Plastics For Cars

October 01, 1998

New "self-strengthening" plastic could allow the cars of the future to be built using recyclable polypropylene plastic. The process developed at the University of Leeds will make the family saloon lighter, cheaper to produce, easy to recycle and with rust free bodywork. Trials using the new plastic for body panels are currently underway with Ford Puma rally cars.

The strengthening process, known as hot compaction, uses threads of polypropylene that have been stretched out in order to make the long polymer molecules line up in the same direction. This regimented structure gives the hot compacted plastic a strength similar to that of composite materials used in automotive and aerospace applications. The threads of stretched polypropylene are then woven to form a plastic cloth that can be carefully heated and squeezed together to form a rigid sheet. This sheet is then shaped into car body panels.

Plastic is usually reinforced and strengthened using fibres of glass or other materials such as carbon to make composite materials. These make the plastic difficult to form into shape using the process known as "thermoforming". The hot compaction process is the first process that allows the finished material to be easily thermoformed into products such as car body parts. Hot compacted plastic is also under trials for loudspeaker cones, automotive parts and radomes for the noses of aircraft.

PLEASE MENTION MATERIALS WORLD AS THE SOURCE OF THIS ITEM
-end-
For further information or a full copy of the article please contact Andrew McLaughlin on tel: 0171 451 7395; fax: 0171 839 2289 or email: Andrew_Mclaughlin@materials.org.uk

Notes for Editors

1. Materials World is the journal of the Institute of Materials, the professional body of more than 18,000 materials scientists and engineers throughout Europe.
2. The journal is distributed to all of the Institute's members who work in areas such as plastics, rubber, steel, metals and ceramics.
3. The full text version of this article is available from the web on page: http://www.materials.co.uk/mwldweb/oct98/feat2.htm
4. Materials World is also available on the web: http://www.materials.co.uk/mwldweb/mwhome.htm
5. For further information on the hot compaction process, please contact Andrew McLaughlin for a full copy of the article and to arrange an interview.
-end-


Institute of Materials

Related Composite Materials Articles from Brightsurf:

New composite material revs up pursuit of advanced electric vehicles
Scientists at Oak Ridge National Laboratory used new techniques to create a composite that increases the electrical current capacity of copper wires, providing a new material that can be scaled for use in ultra-efficient, power-dense electric vehicle traction motors.

Analyzing pros and cons of two composite manufacturing methods
Airplane wings and wind turbine blades are typically created using bulk polymerization in composite manufacturing facilities.

Visualization of functional components to characterize optimal composite electrodes
Researchers have developed a visualization method that will determine the distribution of components in battery electrodes using atomic force microscopy.

Study suggests polymer composite could serve as lighter, non-toxic radiation shielding
A new study suggests that a polymer compound embedded with bismuth trioxide particles holds tremendous potential for replacing conventional radiation shielding materials, such as lead.

Scientists develop stable luminescent composite material based on perovskite nanocrystals
An international team of scientists that includes researchers from ITMO University has developed a new composite material based on perovskite nanocrystals for the purpose of creating miniature light sources with improved output capacity.

Composite metal foams take the heat, move closer to widespread applications
Engineering researchers have demonstrated that composite metal foams (CMFs) can pass so-called 'simulated pool fire testing' with flying colors, moving the material closer to use in applications such as packaging and transportation of hazardous materials.

Using holograms helps in studying the quality of composite materials
Composite materials have a complicated structure and specified mechanical or physical properties.

Scientists develop a composite membrane for long-life zinc-based flow batteries
Researchers led by Profs.

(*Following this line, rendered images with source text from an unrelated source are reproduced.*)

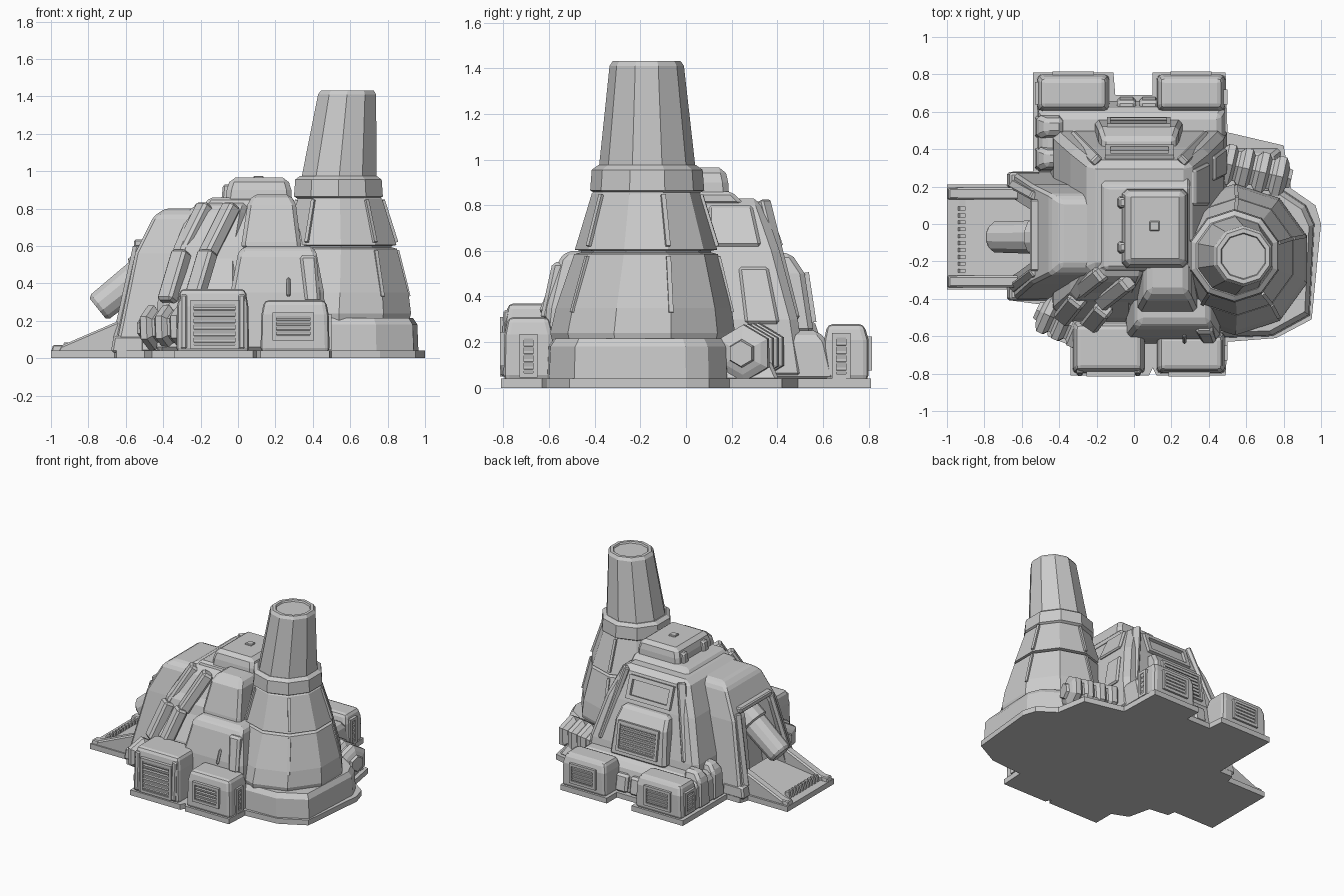
import bpy, bmesh
from math import pi, sin, cos
from mathutils import Matrix, Vector


def finish(name, bm, bevel=0.0, segs=1):
    bmesh.ops.recalc_face_normals(bm, faces=bm.faces)
    me = bpy.data.meshes.new(name)
    bm.to_mesh(me)
    bm.free()
    ob = bpy.data.objects.new(name, me)
    bpy.context.collection.objects.link(ob)
    if bevel:
        m = ob.modifiers.new("bevel", "BEVEL")
        m.width, m.segments, m.limit_method = bevel, segs, "ANGLE"
        m.angle_limit = 0.5
    return ob


def skin(name, rings, bevel=0.0, segs=1):
    """Bridge equal-length rings of points and cap both ends."""
    bm = bmesh.new()
    vs = [[bm.verts.new(p) for p in r] for r in rings]
    n = len(vs[0])
    for a, b in zip(vs, vs[1:]):
        for i in range(n):
            j = (i + 1) % n
            bm.faces.new((a[i], a[j], b[j], b[i]))
    bm.faces.new(vs[0])
    bm.faces.new(vs[-1])
    return finish(name, bm, bevel, segs)


def loft(name, levels, bevel=0.02, segs=1):
    """Stack of rectangles: (z, x0, x1, y0, y1)."""
    return skin(name, [[(a, c, z), (b, c, z), (b, d, z), (a, d, z)]
                       for z, a, b, c, d in levels], bevel, segs)


def lathe(name, rows, n, mat=Matrix(), bevel=0.0):
    """Stack of polygons: (z, radius, cx, cy)."""
    return skin(name, [[mat @ Vector((cx + r * cos(2 * pi * (i + .5) / n),
                                      cy + r * sin(2 * pi * (i + .5) / n), z))
                        for i in range(n)] for z, r, cx, cy in rows], bevel)


def along(p0, p1):
    d = Vector(p1) - Vector(p0)
    return Matrix.Translation(p0) @ d.to_track_quat("Z", "Y").to_matrix().to_4x4(), d.length


def side_prism(name, profile, y0, y1, bevel=0.01):
    return skin(name, [[(x, y, z) for x, z in profile] for y in (y0, y1)], bevel)


def beam(name, p0, p1, w, h, bevel=0.008):
    m, l = along(p0, p1)
    return skin(name, [[m @ Vector((sx * w / 2, sy * h / 2, z)) for sx, sy in
                        ((-1, -1), (1, -1), (1, 1), (-1, 1))] for z in (0, l)], bevel)


def louvre(name, c, w, h, n, turn=0, tilt=0, bar=0.02):
    """Frame with horizontal slats, facing -y before turning."""
    bm = bmesh.new()
    m = Matrix.Translation(c) @ Matrix.Rotation(turn, 4, "Z") @ Matrix.Rotation(tilt, 4, "X")

    def box(x, z, sx, sy, sz, rot=0):
        bmesh.ops.create_cube(bm, size=1, matrix=m @ Matrix.Translation((x, 0, z))
                              @ Matrix.Rotation(rot, 4, "X") @ Matrix.Diagonal((sx, sy, sz, 1)))
    for s in (-1, 1):
        box(s * w / 2, 0, bar, .04, h + bar)
        box(0, s * h / 2, w - bar, .04, bar)
    for i in range(n):
        box(0, h * ((i + .5) / n - .5), w - bar, .025, h / n * .65, .25)
    return finish(name, bm)


def ribbed_pipe(name, p0, p1, r, n):
    m, l = along(p0, p1)
    rows = [(0, r * .45, 0, 0), (.02, r * .5, 0, 0)]
    for i in range(n):
        a, s = .02 + (l - .02) * i / n, (l - .02) / n
        rows += [(a + .01, r * .75, 0, 0), (a + s * .3, r, 0, 0),
                 (a + s * .7, r, 0, 0), (a + s - .005, r * .75, 0, 0)]
    return lathe(name, rows, 6, m)


# ground slab
outline = [(-1, -.35), (-.66, -.35), (-.65, -.41), (-.5, -.43), (-.46, -.6), (-.34, -.65),
           (-.34, -.81), (.08, -.81), (.1, -.77), (.12, -.81), (.49, -.81), (.5, -.63),
           (.76, -.61), (.95, -.51), (1, 0), (.97, .1), (.84, .19), (.8, .42), (.5, .49),
           (.49, .81), (.1, .81), (.1, .69), (-.1, .69), (-.11, .81), (-.54, .81),
           (-.54, .28), (-.65, .28), (-.67, .21), (-1, .21)]
skin("ground_slab", [[(x, y, z) for x, y in outline] for z in (0, .04)])

# chimney pedestal, tapered tower, collar and stack
ped = [(.42, -.61), (.74, -.6), (.94, -.49), (.965, 0), (.92, .1), (.8, .18), (.42, .2)]
skin("chimney_pedestal", [[(.55 + (x - .55) * s, -.19 + (y + .19) * s, z) for x, y in ped]
                          for z, s in ((.03, 1), (.18, .985), (.215, .93))])
X, Y = .55, -.175
lathe("chimney_lower", [(.18, .39, .54, -.19), (.24, .405, .54, -.19), (.35, .385, .545, -.185),
                        (.585, .315, X, Y), (.592, .29, X, Y)], 10)
lathe("chimney_middle", [(.58, .285, X, Y), (.6, .285, X, Y), (.605, .312, X, Y),
                         (.85, .238, .545, Y), (.87, .22, .54, Y)], 10)
lathe("chimney_collar", [(.85, .225, .537, -.17), (.865, .25, .537, -.17),
                         (.955, .243, .537, -.17), (.975, .215, .537, -.17)], 10)
lathe("chimney_stack", [(.96, .212, .54, -.17), (1.41, .163, .583, -.172), (1.432, .148, .585, -.172),
                        (1.432, .125, .585, -.172), (1.42, .12, .585, -.172)], 10)
for i in range(0, 10, 2):
    a = 2 * pi * (i + .5) / 10
    c, s = cos(a), sin(a)
    beam("chimney_seam_low", (.545 + .385 * c, -.185 + .385 * s, .33),
         (X + .316 * c, Y + .316 * s, .575), .02, .02, 0)
    beam("chimney_seam_mid", (X + .31 * c, Y + .31 * s, .62),
         (.545 + .24 * c, Y + .24 * s, .845), .02, .02, 0)

# main hull and roof
loft("main_hull", [(.03, -.45, .5, -.5, .53), (.3, -.43, .48, -.48, .49),
                   (.6, -.34, .4, -.4, .41), (.83, -.24, .3, -.24, .33)], .035)
loft("roof_plinth", [(.8, -.2, .3, -.26, .26), (.86, -.15, .3, -.24, .2)], .015)
loft("roof_box", [(.82, -.07, .29, -.24, .19), (.9, -.06, .285, -.23, .185),
                  (.965, -.04, .265, -.21, .17)], .025)
loft("roof_nub", [(.95, .08, .14, -.04, .02), (.975, .085, .135, -.035, .015)], .004)
for y in (-.16, .08):
    loft("roof_bracket", [(.83, -.09, .0, y, y + .07), (.93, -.08, .0, y + .01, y + .06)], .01)

# stepped blocks at the front
loft("front_lower_block", [(.04, -.06, .47, -.64, -.3), (.35, -.04, .46, -.61, -.3),
                           (.56, .0, .42, -.56, -.3), (.6, .03, .4, -.52, -.3)], .02)
loft("front_upper_block", [(.58, .02, .34, -.47, -.2), (.62, .02, .335, -.465, -.2),
                           (.82, .05, .31, -.41, -.2), (.875, .08, .28, -.36, -.2)], .02)
beam("front_block_rib", (.27, -.635, .33), (.27, -.595, .43), .02, .02)
loft("front_side_rib", [(.3, .36, .44, -.64, -.5), (.55, .33, .42, -.585, -.45)], .015)

# machine boxes on the front and back edges, with louvres
boxes = {"front_large": (-.33, .06, -.8, -.52, .37), "front_small": (.12, .49, -.8, -.58, .31),
         "back_left": (-.52, -.13, .6, .8, .28), "back_right": (.12, .49, .6, .8, .28)}
for k, (a, b, c, d, h) in boxes.items():
    loft(k + "_box", [(.03, a, b, c, d), (h * .75, a + .005, b - .005, c + .005, d),
                      (h, a + .02, b - .02, c + .02, d - .02)], .025, 2)
louvre("front_large_louvre", (-.125, -.795, .18), .24, .24, 7)
louvre("front_small_louvre", (.295, -.795, .17), .2, .13, 5)
for x in (-.325, .195 + .11):
    louvre("back_box_louvre", (x, .795, .15), .2, .13, 5, pi)
for y, h in ((-.69, .17), (.68, .18)):
    louvre("right_box_louvre", (.48, y, .14), .06, h, 5, pi / 2)
louvre("left_box_louvre", (-.51, .7, .14), .1, .15, 5, -pi / 2)
for x in (-.29, .02):
    loft("front_box_strap", [(.05, x - .018, x + .018, -.812, -.6),
                             (.34, x - .018, x + .018, -.80, -.6)], .008)

# rear ledge with rounded tanks and the big sloped vent
loft("rear_ledge", [(.03, -.52, .49, .3, .66), (.2, -.51, .485, .3, .62), (.25, -.48, .46, .3, .58)], .02)
for y in (.28, .45):
    loft("rear_side_tank", [(.03, -.53, -.38, y, y + .14), (.24, -.52, -.38, y + .01, y + .13),
                            (.3, -.47, -.38, y + .03, y + .11)], .02)
for x in (-.09, .03):
    loft("rear_centre_pad", [(.04, x, x + .1, .55, .68), (.17, x, x + .1, .55, .66)], .015)
loft("rear_vent_box", [(.24, -.21, .26, .36, .56), (.5, -.19, .24, .36, .52),
                       (.59, -.17, .22, .34, .46)], .02)
louvre("rear_vent_louvre", (.025, .535, .395), .32, .2, 7, pi, -.15)
louvre("rear_upper_frame", (.03, .378, .7), .34, .14, 0, pi, -.33, .03)
for s in (-1, 1):
    beam("rear_corner_rib", (.03 + s * .36, .47, .3), (.03 + s * .23, .34, .82), .06, .04)
loft("right_lower_panel", [(.28, .4, .5, .26, .41), (.53, .36, .435, .23, .36)], .012)
loft("right_upper_panel", [(.62, .3, .41, .1, .33), (.8, .25, .33, .1, .29)], .012)

# gun bay on the left, opening cut through its sloped face
bay = loft("bay_housing", [(.03, -.66, -.1, -.41, .28), (.12, -.64, -.1, -.4, .27),
                           (.56, -.55, -.1, -.32, .21), (.76, -.45, -.1, -.27, .16),
                           (.8, -.39, -.1, -.22, .12)], .015)
cut = loft("bay_cutter", [(.06, -.95, -.45, -.28, .14), (.6, -.95, -.41, -.2, .07)], 0)
cut.hide_render = True
cut.hide_set(True)
m = bay.modifiers.new("opening", "BOOLEAN")
m.object, m.operation, m.solver = cut, "DIFFERENCE", "EXACT"
for a, b in ((-.34, -.255), (.21, .15)):
    beam("bay_frame_post", (-.645, a, .1), (-.535, b, .6), .05, .04)
beam("bay_frame_lintel", (-.53, -.25, .615), (-.53, .13, .615), .05, .04)
for y in (-.36, .24):
    loft("bay_foot", [(.03, -.68, -.5, y - .05, y + .04), (.12, -.665, -.5, y - .045, y + .035)], .012)
mat, l = along((-.42, -.07, .53), (-.75, -.07, .265))
lathe("bay_barrel", [(0, .11, 0, 0), (.13, .11, 0, 0), (.14, .092, 0, 0), (l - .02, .085, 0, 0),
                     (l, .07, 0, 0)], 12, mat)

# loading ramp
side_prism("ramp_floor", [(-.95, .03), (-.5, .03), (-.5, .11), (-.9, .06)], -.3, .16)
for y in (-.34, .13):
    side_prism("ramp_rail", [(-.97, .03), (-.58, .03), (-.58, .22), (-.66, .19), (-.95, .065)], y, y + .065)
    loft("ramp_corner", [(.03, -1, -.92, y, y + .065), (.07, -.99, -.92, y + .005, y + .06)], .006)
for i in range(10):
    y = -.26 + i * .037
    loft("ramp_tooth", [(.04, -.94, -.9, y, y + .02), (.085, -.93, -.9, y, y + .02)], 0)

# buttress on the front left corner, with stepped ribs
loft("corner_buttress", [(.03, -.44, .0, -.56, -.1), (.35, -.39, .0, -.5, -.1), (.55, -.33, .0, -.41, -.1),
                         (.78, -.22, .04, -.31, -.1), (.84, -.18, .06, -.26, -.1)], .03)
for dx, dy in ((0, 0), (.14, -.05)):
    beam("buttress_rib_low", (-.38 + dx, -.5 + dy, .3), (-.3 + dx, -.4 + dy, .57), .1, .08, .015)
    beam("buttress_rib_high", (-.31 + dx, -.37 + dy, .54), (-.17 + dx, -.26 + dy, .82), .09, .08, .015)

# ribbed pipes at two corners
ribbed_pipe("front_pipe", (-.52, -.46, .16), (-.26, -.58, .17), .12, 3)
ribbed_pipe("back_pipe", (.84, .24, .15), (.46, .33, .16), .125, 4)
loft("back_pipe_bed", [(.03, .42, .79, .1, .41), (.12, .42, .74, .1, .37)], .015)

LI Xianfeng from the Dalian Institute of Chemical Physics (DICP) of the Chinese Academy of Sciences recently developed a composite membraneĀ for long-life zinc-based flow batteries.

An early warning system for damage in composite materials
A team at the National Institute of Standards and Technology (NIST) has developed a tool to monitor changes in widely used composite materials known as fiber reinforced polymers (FRPs), which can be found in everything from aerospace and infrastructure to wind turbines.

Novel composite antimicrobial film could take a bite out of foodborne illnesses
A novel composite film -- created by the bonding of an antimicrobial layer to conventional, clear polyethylene plastic typically used to vacuum-package foods such as meat and fish -- could help to decrease foodborne illness outbreaks, according to researchers in Penn State's College of Agricultural Sciences.

Read More: Composite Materials News and Composite Materials Current Events
Brightsurf.com is a participant in the Amazon Services LLC Associates Program, an affiliate advertising program designed to provide a means for sites to earn advertising fees by advertising and linking to Amazon.com.